The real value of systematic attention to the infrastructure for clinical trials, as well as the importance of innovation in how clinical trials are done, testing multiple different drugs against one placebo. Arm allows you to learn a lot about a lot of drugs as quickly as you can, with more people getting access to one of the potential candidates with just the one placebo arm covered. Nineteen, I think marks a hugely important moment in time when the scientific research community came together across disciplines and sectors and borders in order to collaborate- and I heard,
we want less that spirit of collaboration, because I think it is absolutely essential, but it requires companies to work together in ways that historically, they haven't always been comfortable. We also interviewed tall sex, the chief medical officer, modern though they are now famous or their covin. Nineteen vaccine Medina has also been applying. Their m are in a technology toward cancer and other therapeutics. I asked sacks: what kind of knock on effects
their vaccine success might have for other treatments. I think for my perch, looking specifically at a more nay technology, it will have done two important things. We will have proven the ability of this technology to scale up manufacturing and that scale up of manufacturing will have implications not just for other vaccines, also for other emerging medicines coming down the pike, and I think the proof that this vaccine works will translate into a much higher degree of confidence and the probability of success overall for emanate medicines, as well as the ability to scare them up. I think the broader thing that I hope we all take away from this is the strength of collaboration that this pandemic has forced. I think none of us who are in the throes of doing this will ever go back to bed.

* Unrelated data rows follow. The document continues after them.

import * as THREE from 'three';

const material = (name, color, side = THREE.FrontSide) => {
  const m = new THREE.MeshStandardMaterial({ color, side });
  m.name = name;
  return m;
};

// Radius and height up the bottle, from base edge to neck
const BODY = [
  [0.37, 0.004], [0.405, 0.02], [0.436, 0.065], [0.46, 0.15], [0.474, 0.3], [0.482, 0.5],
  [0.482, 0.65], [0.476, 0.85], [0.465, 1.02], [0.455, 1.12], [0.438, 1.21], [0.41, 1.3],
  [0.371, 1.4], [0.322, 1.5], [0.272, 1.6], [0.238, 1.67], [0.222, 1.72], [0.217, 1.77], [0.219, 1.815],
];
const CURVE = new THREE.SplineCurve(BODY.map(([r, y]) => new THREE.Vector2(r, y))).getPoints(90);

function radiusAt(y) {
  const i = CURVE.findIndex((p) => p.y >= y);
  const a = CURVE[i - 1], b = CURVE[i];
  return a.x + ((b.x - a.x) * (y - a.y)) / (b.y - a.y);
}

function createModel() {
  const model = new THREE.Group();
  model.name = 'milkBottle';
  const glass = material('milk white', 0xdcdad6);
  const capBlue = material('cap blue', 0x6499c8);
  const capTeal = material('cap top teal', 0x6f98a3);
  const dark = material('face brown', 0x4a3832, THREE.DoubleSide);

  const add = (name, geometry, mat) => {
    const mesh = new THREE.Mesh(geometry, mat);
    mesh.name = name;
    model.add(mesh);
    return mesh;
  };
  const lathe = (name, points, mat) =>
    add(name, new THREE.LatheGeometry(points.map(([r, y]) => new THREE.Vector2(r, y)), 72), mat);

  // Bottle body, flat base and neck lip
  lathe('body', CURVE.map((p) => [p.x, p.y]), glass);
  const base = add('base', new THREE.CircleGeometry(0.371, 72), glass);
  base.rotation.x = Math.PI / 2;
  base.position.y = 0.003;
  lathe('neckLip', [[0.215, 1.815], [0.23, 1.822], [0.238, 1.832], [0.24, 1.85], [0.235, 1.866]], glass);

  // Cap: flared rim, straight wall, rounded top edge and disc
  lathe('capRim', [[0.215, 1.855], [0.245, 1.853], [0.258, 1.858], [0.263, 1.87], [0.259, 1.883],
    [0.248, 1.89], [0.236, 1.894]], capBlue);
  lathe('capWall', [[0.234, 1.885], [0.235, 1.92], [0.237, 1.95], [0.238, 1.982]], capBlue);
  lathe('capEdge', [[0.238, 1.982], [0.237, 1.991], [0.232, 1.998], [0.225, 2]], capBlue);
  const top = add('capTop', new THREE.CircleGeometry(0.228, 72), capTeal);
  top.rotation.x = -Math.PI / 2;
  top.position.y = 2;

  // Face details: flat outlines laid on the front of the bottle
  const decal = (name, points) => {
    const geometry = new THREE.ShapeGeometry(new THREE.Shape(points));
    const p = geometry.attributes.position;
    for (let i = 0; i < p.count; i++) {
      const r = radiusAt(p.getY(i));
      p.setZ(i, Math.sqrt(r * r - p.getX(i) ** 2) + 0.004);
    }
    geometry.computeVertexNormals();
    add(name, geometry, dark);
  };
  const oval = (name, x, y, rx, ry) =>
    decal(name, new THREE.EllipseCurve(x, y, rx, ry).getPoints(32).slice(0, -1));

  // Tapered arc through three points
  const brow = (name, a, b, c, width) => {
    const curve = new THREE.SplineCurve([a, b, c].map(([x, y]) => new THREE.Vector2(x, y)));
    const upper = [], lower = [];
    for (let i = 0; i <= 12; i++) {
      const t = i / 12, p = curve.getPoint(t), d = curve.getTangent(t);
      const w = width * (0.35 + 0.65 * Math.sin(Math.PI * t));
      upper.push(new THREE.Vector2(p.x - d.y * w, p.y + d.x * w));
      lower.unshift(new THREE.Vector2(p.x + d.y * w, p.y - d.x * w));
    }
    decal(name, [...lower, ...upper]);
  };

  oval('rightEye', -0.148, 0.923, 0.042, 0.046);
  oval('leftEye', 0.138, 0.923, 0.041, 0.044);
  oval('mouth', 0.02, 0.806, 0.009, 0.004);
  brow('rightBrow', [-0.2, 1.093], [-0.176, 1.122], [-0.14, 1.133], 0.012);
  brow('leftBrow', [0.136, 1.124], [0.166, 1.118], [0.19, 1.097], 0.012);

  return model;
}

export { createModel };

This is usual when it comes to relationships and interactions between companies between government agencies, at least I hope That's our show for this week, thanks to all the scientists who took the time to teach us today tells acts Peggy Hamburg, and especially NED Sharpless from the National Cancer Institute and die and semi Yoni from my? U Lang gone and precision promised project. We will be back with another show next week until then take care of yourself, and if you can someone else too for economics. Radio is part of the four economists radio network and is produced by stature in rend, bud. Radio we can be reached at radio at for economic start. Come this episode was produced by Matt Hickey, with help from Daphne Chen or staff also includes Alice, incredible Mark Mccluskey Gregg Ribbon,
Zack Kinsky married Duke and immaterial. We had help this week from Jasmine, cleaner. Our theme song is MR fortune by the hitchhikers. All the other music was composed by Luis scare. You can get the entire archive of economics rate one on any podcast up. If you want to read transcripts or show notes visit for economic stock, as always, thanks for listening, Can you has? No sorry sorry guys got kicked? Can I get you you stature.
Transcript generated on 2021-03-09.